Unlike the usual smirking beseechments Snoopy usually addresses World War II with, this time he's calling on the cat next door whilst in great pain. How can Snoopy be the Snoopy he wants to be, the Snoopy that everyone loves, the Snoopy that fox trots on box tops and grins cheese on Jenn's tees, with a splinter? He simply cannot, so he must do the unthinkable and appeal to the solicitous side of his feline foe. Look at the Twist-ian pleading of his face in the second panel; how could anyone resist? Sure enough, World War II assists Snoopy in his own special way. Many Peanuts strips end with the realization of a price paid for getting what you want, and this is one of the funnier ones.
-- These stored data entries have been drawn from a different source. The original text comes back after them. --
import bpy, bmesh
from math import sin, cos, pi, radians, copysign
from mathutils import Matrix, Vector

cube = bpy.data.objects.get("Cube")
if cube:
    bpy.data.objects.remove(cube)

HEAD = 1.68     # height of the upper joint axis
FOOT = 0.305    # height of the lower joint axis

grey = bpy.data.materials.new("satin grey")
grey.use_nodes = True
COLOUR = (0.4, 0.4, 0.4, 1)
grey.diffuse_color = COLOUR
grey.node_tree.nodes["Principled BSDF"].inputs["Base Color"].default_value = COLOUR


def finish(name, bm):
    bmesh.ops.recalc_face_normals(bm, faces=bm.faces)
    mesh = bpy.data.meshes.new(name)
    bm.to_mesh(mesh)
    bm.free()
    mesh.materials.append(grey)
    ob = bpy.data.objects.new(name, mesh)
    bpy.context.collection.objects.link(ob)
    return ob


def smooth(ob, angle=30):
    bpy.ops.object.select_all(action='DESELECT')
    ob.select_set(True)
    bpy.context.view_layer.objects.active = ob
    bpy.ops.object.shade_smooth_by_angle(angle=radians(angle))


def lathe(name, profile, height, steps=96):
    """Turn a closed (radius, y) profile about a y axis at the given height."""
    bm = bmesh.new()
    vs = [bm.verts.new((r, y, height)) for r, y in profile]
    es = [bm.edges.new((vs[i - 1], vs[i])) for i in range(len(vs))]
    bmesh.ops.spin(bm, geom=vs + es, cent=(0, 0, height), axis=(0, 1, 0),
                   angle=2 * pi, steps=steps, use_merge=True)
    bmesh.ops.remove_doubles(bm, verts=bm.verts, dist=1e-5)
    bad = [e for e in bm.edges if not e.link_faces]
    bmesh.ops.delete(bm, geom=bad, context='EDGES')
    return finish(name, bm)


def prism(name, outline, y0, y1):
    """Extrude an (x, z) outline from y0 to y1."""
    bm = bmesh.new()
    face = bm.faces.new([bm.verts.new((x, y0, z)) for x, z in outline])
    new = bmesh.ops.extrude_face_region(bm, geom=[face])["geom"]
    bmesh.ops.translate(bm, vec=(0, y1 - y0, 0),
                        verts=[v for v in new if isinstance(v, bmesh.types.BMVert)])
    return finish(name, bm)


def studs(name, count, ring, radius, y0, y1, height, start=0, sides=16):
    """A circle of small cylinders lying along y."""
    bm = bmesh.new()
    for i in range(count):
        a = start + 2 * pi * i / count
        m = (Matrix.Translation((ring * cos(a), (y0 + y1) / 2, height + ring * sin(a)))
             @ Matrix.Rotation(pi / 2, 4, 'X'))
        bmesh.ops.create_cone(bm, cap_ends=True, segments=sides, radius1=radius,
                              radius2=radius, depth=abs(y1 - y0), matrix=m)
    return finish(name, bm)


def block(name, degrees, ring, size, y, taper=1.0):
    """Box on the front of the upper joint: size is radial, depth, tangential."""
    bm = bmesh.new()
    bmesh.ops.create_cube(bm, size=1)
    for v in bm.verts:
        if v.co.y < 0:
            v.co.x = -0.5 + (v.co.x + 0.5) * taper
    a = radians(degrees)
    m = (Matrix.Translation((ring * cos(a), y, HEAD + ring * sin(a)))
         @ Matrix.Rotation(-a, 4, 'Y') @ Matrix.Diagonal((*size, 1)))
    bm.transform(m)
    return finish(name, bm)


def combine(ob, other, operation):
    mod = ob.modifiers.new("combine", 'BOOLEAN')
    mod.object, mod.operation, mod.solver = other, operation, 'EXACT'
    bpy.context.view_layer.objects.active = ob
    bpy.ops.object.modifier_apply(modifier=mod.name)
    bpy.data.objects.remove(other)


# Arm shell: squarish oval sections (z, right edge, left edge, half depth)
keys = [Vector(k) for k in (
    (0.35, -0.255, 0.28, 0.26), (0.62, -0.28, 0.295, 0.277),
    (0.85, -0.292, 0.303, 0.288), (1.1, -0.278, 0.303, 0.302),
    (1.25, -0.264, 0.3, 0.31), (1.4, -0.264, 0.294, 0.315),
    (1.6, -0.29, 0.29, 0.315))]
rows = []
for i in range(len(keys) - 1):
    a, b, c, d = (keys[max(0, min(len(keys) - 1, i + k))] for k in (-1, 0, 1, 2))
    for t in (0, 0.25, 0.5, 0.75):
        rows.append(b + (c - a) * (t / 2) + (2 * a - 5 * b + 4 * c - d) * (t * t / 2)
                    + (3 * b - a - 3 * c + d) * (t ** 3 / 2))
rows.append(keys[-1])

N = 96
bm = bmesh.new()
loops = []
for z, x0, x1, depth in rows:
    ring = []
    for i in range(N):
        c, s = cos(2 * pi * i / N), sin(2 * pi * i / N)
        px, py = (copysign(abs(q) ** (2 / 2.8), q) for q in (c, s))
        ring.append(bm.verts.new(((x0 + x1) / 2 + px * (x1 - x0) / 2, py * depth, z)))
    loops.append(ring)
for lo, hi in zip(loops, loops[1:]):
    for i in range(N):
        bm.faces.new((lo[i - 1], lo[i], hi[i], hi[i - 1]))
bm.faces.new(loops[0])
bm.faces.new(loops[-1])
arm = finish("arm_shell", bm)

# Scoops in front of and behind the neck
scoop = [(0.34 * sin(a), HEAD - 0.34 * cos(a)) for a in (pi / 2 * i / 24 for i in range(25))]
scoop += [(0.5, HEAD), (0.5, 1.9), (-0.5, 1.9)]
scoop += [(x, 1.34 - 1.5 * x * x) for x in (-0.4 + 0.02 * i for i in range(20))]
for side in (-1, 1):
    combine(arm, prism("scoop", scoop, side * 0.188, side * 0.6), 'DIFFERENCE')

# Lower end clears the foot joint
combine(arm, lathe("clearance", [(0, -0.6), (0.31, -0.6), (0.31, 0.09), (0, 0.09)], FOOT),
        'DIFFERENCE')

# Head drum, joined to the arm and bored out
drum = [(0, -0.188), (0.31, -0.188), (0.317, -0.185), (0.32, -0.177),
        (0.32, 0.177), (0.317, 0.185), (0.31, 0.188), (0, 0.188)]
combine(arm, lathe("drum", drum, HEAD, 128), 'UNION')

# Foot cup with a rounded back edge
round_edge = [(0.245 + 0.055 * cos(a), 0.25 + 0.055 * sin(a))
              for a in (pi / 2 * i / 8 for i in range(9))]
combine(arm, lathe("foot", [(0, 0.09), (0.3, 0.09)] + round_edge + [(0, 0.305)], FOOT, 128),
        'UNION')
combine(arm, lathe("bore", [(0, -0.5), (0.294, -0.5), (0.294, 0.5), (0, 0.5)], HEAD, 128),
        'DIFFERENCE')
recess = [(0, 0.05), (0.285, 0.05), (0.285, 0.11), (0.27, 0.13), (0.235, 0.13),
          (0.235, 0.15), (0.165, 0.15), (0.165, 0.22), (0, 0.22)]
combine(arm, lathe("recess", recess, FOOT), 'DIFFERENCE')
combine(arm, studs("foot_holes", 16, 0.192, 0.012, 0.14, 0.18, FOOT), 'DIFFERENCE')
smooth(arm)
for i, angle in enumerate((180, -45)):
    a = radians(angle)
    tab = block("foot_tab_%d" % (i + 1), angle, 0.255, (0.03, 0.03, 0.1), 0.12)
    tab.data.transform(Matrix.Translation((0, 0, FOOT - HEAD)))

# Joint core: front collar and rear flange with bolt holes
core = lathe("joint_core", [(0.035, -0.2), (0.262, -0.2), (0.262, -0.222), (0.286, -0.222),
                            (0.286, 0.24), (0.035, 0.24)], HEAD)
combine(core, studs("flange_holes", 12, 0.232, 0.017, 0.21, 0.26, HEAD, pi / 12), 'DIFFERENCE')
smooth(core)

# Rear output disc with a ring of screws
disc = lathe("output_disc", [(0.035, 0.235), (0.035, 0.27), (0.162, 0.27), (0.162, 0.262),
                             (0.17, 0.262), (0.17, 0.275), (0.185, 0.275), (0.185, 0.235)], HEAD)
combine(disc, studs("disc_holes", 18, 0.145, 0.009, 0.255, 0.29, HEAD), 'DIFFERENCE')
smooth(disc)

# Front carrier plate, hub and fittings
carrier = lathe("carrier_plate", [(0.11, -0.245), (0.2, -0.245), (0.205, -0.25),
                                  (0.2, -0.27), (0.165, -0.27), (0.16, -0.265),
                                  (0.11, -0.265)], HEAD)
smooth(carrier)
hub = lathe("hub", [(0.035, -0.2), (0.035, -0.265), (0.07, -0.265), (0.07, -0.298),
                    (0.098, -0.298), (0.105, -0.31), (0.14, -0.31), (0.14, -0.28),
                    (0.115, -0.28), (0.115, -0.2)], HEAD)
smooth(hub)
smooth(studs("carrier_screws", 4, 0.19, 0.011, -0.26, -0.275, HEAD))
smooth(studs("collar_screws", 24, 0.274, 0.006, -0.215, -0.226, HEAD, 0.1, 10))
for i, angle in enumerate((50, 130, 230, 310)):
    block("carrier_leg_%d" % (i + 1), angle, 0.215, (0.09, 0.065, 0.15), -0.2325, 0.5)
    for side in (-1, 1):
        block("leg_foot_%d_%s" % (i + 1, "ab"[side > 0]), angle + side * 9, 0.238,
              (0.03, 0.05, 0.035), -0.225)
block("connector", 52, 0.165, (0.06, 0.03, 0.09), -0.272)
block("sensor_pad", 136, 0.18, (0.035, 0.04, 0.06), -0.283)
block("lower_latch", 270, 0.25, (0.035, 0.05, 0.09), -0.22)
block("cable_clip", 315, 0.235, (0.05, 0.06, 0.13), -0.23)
"Pizza for rent" is just an amazing concept. Just pay a predetermined amount every month for some delicious frisbees to be delivered direct to your door. I dunno which of the big boy chains would adopt such an angle, but I sure hope it ain't Dominos. Snoopy would never eat at Dominos.
Following Charles Schulz' divorce, Lucy Van Pelt was toned down considerably. To equate Lucy with the former Mrs. Schulz is rather lazy, however; the cartoonist put a great deal of himself into several characters, Lucy among them. Her mellowness is as much a reflection on an increased, if tremulous, inner comfort with her creator as it is a result of a marriage dissolved.
This strip makes a point that is hilarious in its down-home truthfulness, and also gives Schulz a chance to show off his fantastic knowledge of literature in the form of some lines from poet John Gay.
Snoopy loved Linus' blanket. And why not? It represents security, warmth, comfort, and--if he could snatch it away--the triumph of dog over boy. This Sunday says so much with nothing at all, and the final panel was turned into a sticker design that could be seen on a Fender P-bass used live by Sonic Youth's Kim Gordon for much of this decade.
Oatmeal raisin, no doubt. Or coconut. Charles Schulz hated coconut, and let Snoopy speak for him on numerous occasions. Brilliant. It is the responsibility of the artist to use his characters to speak out against evil.
There's preternatural and then there's, like, "super-preternatural". The plot points of modernist Russian literature don't usually rank with preschool kids, but here we go. Rerun was a stroke of genius in latter-day Peanuts.